In the quest to diversify the state’s economy as well as that of Nigeria in general, Governor Godwin Obaseki of Edo state has explained how oil palm is becoming Nigeria’s new crude oil and the key driver for economic development.
Speaking on Thursday, Governor Obaseki disclosed plans by his administration to massively invest in the development of the oil palm sector.
He disclosed this when a 14-member committee, set up to develop an oil palm development plan for the state, presented its report to him in Benin.
According to Governor Obaseki, his administration was planning to establish oil palm estates which will be managed via the state government partnership with communities, adding that efforts were underway to acquire land for the project. In his words:

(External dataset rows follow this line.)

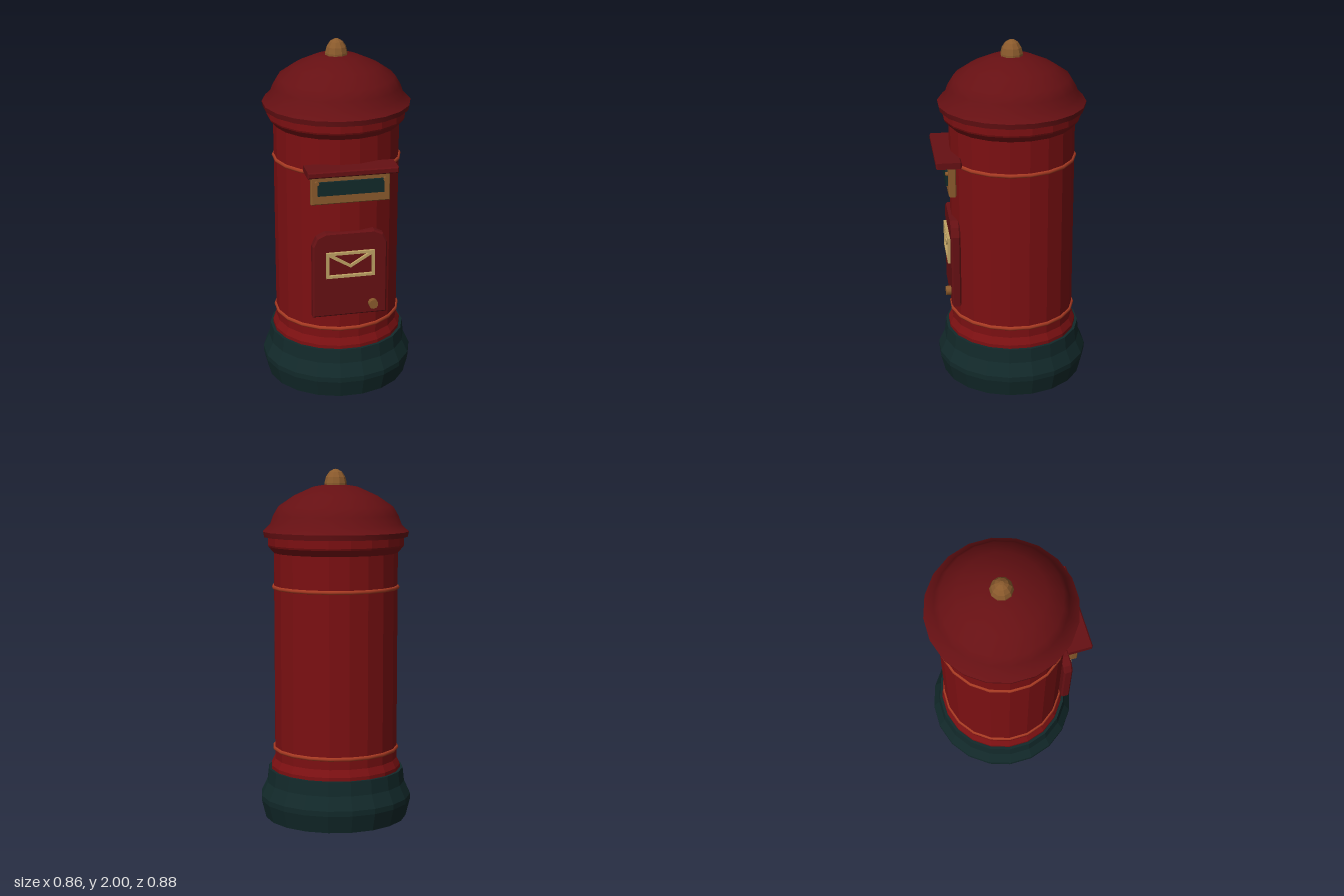
import * as THREE from 'three';
import { toCreasedNormals } from 'three/addons/utils/BufferGeometryUtils.js';

const SIDES = 20;
const CZ = -0.01; // centre of the round column in z

const mat = (name, color) => {
  const m = new THREE.MeshStandardMaterial({ color });
  m.name = name;
  return m;
};

export function createModel() {
  const red = mat('pillarRed', 0x7c1012);
  const darkRed = mat('deepRed', 0x661013);
  const green = mat('darkGreen', 0x12292a);
  const brass = mat('brass', 0x8a5a2c);
  const trim = mat('trimOrange', 0xa83a22);
  const pale = mat('paleGold', 0xbfa264);

  const model = new THREE.Group();
  model.name = 'pillarPostBox';

  const add = (name, geometry, material, x = 0, y = 0, z = 0) => {
    const mesh = new THREE.Mesh(geometry, material);
    mesh.name = name;
    mesh.position.set(x, y, z);
    model.add(mesh);
    return mesh;
  };

  // Turned part: profile of [flat radius, y] pairs, a flat side facing front
  const turned = (name, profile, material, crease, sides = SIDES) => {
    const k = 1 / Math.cos(Math.PI / sides);
    const pts = profile.map(([r, y]) => new THREE.Vector2(r * k, y));
    const geo = new THREE.LatheGeometry(pts, sides).rotateY(Math.PI / sides);
    return add(name, toCreasedNormals(geo, crease), material, 0, 0, CZ);
  };

  // Bevelled plate whose outer outline and depth include the bevel
  const plate = (shape, z0, z1, bevel) => new THREE.ExtrudeGeometry(shape, {
    depth: z1 - z0 - 2 * bevel, bevelEnabled: bevel > 0, bevelSize: bevel,
    bevelThickness: bevel, bevelOffset: -bevel, bevelSegments: 1, curveSegments: 2,
  }).translate(0, 0, z0 + bevel);

  const rect = (Type, x0, y0, x1, y1) => {
    const p = new Type();
    p.moveTo(x0, y0);
    p.lineTo(x1, y0);
    p.lineTo(x1, y1);
    p.lineTo(x0, y1);
    p.closePath();
    return p;
  };

  // Column
  turned('base', [[0, 0], [0.405, 0], [0.43, 0.1], [0.43, 0.13], [0.395, 0.205],
    [0.386, 0.285], [0, 0.285]], green, 0.2);
  turned('body', [[0.37, 0.28], [0.37, 0.305], [0.35, 0.345], [0.35, 1.53],
    [0.38, 1.565], [0.384, 1.575], [0.384, 1.62], [0, 1.62]], red, 0.2);
  turned('domeRoof', [[0, 1.62], [0.405, 1.62], [0.411, 1.65], [0.37, 1.69],
    [0.352, 1.74], [0.322, 1.79], [0.235, 1.85], [0.125, 1.9], [0.055, 1.912],
    [0, 1.914]], darkRed, 0.65);
  turned('finial', [[0.06, 1.9], [0.06, 1.922], [0.052, 1.955], [0.035, 1.983],
    [0.012, 1.998], [0, 2]], brass, 0.2, 10);

  // Trim rings
  for (const [name, y] of [['lowerRing', 0.405], ['upperRing', 1.335]]) {
    const ring = new THREE.TorusGeometry(0.354, 0.012, 6, SIDES)
      .rotateX(Math.PI / 2).rotateY(Math.PI / SIDES);
    add(name, ring, trim, 0, y, CZ);
  }

  // Letter slot
  add('slotFrame', plate(rect(THREE.Shape, -0.22, 1.175, 0.22, 1.345), 0.325, 0.367, 0.006), brass);
  add('slotOpening', new THREE.BoxGeometry(0.37, 0.078, 0.03), green, 0, 1.269, 0.365);
  for (const s of [-1, 1]) {
    const screw = new THREE.CylinderGeometry(0.012, 0.012, 0.024, 8).rotateX(Math.PI / 2);
    add(s < 0 ? 'rightScrew' : 'leftScrew', screw, brass, s * 0.19, 1.303, 0.37);
  }
  const hood = rect(THREE.Shape, -0.25, 1.352, 0.25, 1.388);
  add('slotHood', plate(hood, 0.295, 0.436, 0.007), darkRed);

  // Collection door with rounded upper corners
  const w = 0.212, top = 1.0, r = 0.075;
  const door = new THREE.Shape();
  door.moveTo(-w, 0.495);
  door.lineTo(w, 0.495);
  door.lineTo(w, top - r);
  door.quadraticCurveTo(w - 0.01, top - 0.01, w - r, top);
  door.lineTo(r - w, top);
  door.quadraticCurveTo(0.01 - w, top - 0.01, -w, top - r);
  door.closePath();
  add('door', plate(door, 0.305, 0.358, 0.009), darkRed);
  const knob = new THREE.CylinderGeometry(0.027, 0.027, 0.036, 10).rotateX(Math.PI / 2);
  add('doorKnob', knob, brass, 0.13, 0.56, 0.37);

  // Envelope emblem: rim and folded flap
  const rim = rect(THREE.Shape, -0.137, 0.735, 0.137, 0.887);
  rim.holes.push(rect(THREE.Path, -0.122, 0.75, 0.122, 0.872));
  add('envelopeRim', plate(rim, 0.35, 0.374, 0), pale);
  const flap = new THREE.Shape();
  [[-0.128, 0.868], [0, 0.792], [0.128, 0.868], [0.128, 0.88], [0.116, 0.88],
    [0, 0.809], [-0.116, 0.88], [-0.128, 0.88]]
    .forEach(([x, y], i) => (i ? flap.lineTo(x, y) : flap.moveTo(x, y)));
  flap.closePath();
  add('envelopeFlap', plate(flap, 0.35, 0.372, 0), pale);

  return model;
}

“Oil palm is our new crude oil; it will be the key driver of our economic development. The state still has one of the largest oil palm estates, with some oil palms having the highest yields, in the country.
“We want to leverage on our high-yielding varieties and long tradition of oil palm production to acquire about 100,000 hectares of land for the development of new oil palm estates. The production will be of global standards.”
Obaseki also commended the committee for its assignment and report, assuring them that government would get the needed resources to execute the project.
“We will within the next two weeks create a smaller team to come up with a work plan on how to execute the feasibility plan.
“It will also work on the image capture of the land that will be used for the project and get the involvement of the host communities for the project.
“A committee of experts, who will be drawn from Okomu, Presco Plc. (an integrated oil palm production company), the Nigeria Institute for Oil Palm Research (NIFOR) and other stakeholders, will be set up to ensure that we get it right.
“We will ensure that the soil and weather data is made available for this purpose and we will also approach the agricultural financing programmes of the Central Bank of Nigeria (CBN),” the governor said.
Commending the efforts of the Obaseki-administration to industrialise the state via investments in the agricultural sector, Chairman of the committee, Dr Toni Ogunbor said that the committee recommended four key issues in the report, which needed to be addressed to ensure the viability of the project.
The issues listed are; land development, which would require satellite imaging to capture all elements in the land, and the need to develop oil palm estates.
Others are the ease of doing business in the state via the provision of adequate security and necessary infrastructure as well as the need to have data on soil and weather conditions.
Ogunbor urged the governor to carry the members of the committee along in the oil palm project implementation processes.
Meanwhile, an indigenous oil palm company operating in three local government areas of Edo State, the Okomu Oil Palm Company Plc, has commissioned 27 projects in communities in the three councils.
The company’s Managing Director, Dr Graham Hefer, speaking during the project commissioning, said the company will continue to fulfil its social responsibility to its host communities, adding that the company was already finalising the projects for the 2017 fiscal year for the host communities.